Carrying On a Way of Life at Grand Portage

Rocío LowerNPF Blog
A view from above over the bay and Grand Portage National Monument
— Rocío Lower

When you’re standing on the end of the dock at Grand Portage National Monument, time stops. Your senses are ignited with the feel of the wind against your skin, with the sound of Lake Superior moving all around you, with the view of a place that the first people call home.

The Original People

Birchbark wigwams on green grass at Grand Portage National Monument
National Park Service

In what’s referred to as “time before memory,” the Ojibwe, who call themselves the Anishinaabe (the original people), migrated from the Atlantic coast. They traveled west in search of the prophesized place where food grows on water.

Raw wild rice in a basket at Grand Portage National Monument
Rocío Lower

Their discovery of manoomin (wild rice) growing in the Lake Superior area enabled the Ojibwe to settle down and make their new home.

When the Europeans began exploring the Great Lakes region, they relied on Native peoples to learn how to survive the sometimes-harsh environment. The Ojibwe shared their technology, food, and knowledge of navigating the land and waters of the Gitchi Onigaming (the Great Carrying Place), or what became known as the Grand Portage trail.

Where Cultures Converged

Historical enactment camp with canvas tents and people walking in period clothing at Grand Portage National Monument
National Park Service

The first written accounts of travel by Europeans along the Grand Portage date back to the early 18th century. They mention the native peoples’ expertise in traversing the footpath between Lake Superior and the Pigeon River – Gitchi Onigaming was the most direct route between the Great Lakes and the river’s access to interior parts of Canada.

Map of the grand portage trail from the site of Fort Charlotte to the Heritage Center at Grand Portage National Monument
National Park Service

The 8.5-mile trail was called the Great Carrying Place because it gave travelers a way to circumvent the Pigeon River’s dangerous falls, rapids, and gorges. Instead, they carried supplies and goods by land and over the portage. Trade flourished between Europen explorers and native peoples because of the route’s popularity.

Its prime location and available resources made Grand Portage the nexus of civilization and commerce.

By the time the North West Company established its depot in 1784, Grand Portage was known as the gathering place for trade partners, clerks, voyageurs, and native peoples. Each year, the site would host a rendezvous (the French word for a meeting or assembly) during which this confluence of people would come together to trade goods and supplies while enjoying the entertainment, dance, and celebrations through the night.

Sunny day along the rocky tree-lined coast of Lake Superior at Grand Portage National Monument
Rocío Lower

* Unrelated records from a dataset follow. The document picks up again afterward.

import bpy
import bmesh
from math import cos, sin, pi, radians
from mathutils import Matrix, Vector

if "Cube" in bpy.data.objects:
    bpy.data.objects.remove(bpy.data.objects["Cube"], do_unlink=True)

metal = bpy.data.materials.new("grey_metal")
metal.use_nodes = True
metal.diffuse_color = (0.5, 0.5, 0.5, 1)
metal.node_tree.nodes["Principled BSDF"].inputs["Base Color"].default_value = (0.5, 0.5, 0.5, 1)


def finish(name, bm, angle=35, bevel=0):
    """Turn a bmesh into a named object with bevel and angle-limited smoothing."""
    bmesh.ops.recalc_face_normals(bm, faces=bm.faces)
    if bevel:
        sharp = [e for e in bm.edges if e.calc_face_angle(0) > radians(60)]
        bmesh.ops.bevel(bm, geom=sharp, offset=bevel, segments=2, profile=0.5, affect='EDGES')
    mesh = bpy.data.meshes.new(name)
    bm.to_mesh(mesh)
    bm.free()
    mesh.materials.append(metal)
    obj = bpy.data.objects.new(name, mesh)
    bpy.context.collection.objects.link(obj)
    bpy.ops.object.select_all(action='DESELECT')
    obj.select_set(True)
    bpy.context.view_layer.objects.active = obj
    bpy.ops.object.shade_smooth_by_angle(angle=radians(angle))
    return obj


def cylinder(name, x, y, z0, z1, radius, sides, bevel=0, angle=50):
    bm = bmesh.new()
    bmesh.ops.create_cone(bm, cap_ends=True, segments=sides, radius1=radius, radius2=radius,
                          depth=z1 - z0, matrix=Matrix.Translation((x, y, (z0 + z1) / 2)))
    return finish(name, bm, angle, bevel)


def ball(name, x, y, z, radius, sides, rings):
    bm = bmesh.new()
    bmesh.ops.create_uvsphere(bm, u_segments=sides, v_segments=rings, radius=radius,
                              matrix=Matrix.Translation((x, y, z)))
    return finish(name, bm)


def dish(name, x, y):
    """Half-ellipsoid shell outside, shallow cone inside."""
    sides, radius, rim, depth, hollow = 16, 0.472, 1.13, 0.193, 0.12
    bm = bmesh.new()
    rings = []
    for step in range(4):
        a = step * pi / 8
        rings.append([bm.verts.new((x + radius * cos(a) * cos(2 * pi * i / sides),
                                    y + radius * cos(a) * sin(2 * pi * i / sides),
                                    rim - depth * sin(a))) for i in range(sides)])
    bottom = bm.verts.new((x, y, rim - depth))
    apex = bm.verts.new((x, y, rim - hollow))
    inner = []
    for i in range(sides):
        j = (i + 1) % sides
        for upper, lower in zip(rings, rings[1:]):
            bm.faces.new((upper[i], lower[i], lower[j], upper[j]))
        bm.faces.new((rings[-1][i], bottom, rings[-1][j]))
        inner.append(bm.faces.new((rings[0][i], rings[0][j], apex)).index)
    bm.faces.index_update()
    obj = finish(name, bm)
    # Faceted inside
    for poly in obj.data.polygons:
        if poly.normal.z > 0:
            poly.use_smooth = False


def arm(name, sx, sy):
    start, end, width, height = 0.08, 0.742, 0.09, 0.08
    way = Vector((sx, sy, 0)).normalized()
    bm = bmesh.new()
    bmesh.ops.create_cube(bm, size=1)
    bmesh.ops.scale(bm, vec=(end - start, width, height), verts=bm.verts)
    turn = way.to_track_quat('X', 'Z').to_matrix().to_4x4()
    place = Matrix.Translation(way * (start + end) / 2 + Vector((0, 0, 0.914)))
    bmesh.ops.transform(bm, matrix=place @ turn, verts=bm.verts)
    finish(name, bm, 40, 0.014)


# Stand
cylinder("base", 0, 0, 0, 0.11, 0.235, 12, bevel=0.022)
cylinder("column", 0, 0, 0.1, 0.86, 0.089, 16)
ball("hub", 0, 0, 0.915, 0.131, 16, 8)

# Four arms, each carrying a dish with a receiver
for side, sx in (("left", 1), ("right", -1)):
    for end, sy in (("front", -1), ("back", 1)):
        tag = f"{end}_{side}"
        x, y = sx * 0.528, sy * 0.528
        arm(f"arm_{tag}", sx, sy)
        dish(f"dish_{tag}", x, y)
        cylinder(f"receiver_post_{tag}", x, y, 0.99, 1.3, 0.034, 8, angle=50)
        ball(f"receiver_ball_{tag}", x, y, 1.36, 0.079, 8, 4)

Evolving fashion styles and the depletion of the area’s fur-bearing animals marked financial hardship for the region’s commerce. In 1803, the depot was closed and abandoned.

If you’ve never visited the tip of Minnesota’s arrowhead, add Grand Portage National Monument to your travel bucket list. The park’s fascinating history, engaging programming, and views of Lake Superior will make you start planning your next #FindYourPark / #EncuentraTuParque adventure here.


This is amazing that I came across this as my wife and I are planning a MN/WI trip in Aug of 2019 and we plan on stopping here. Great article.
This is a very historical and educational place to visit. Well worth the stop!

Start a Conversation

This question is for testing whether or not you are a human visitor and to prevent automated spam submissions.
Stay Inspired
Connect with the parks you love. Sign up to receive the latest NPF news, information on how you can support our national treasures, and travel ideas for your next trip to the parks. Join our community.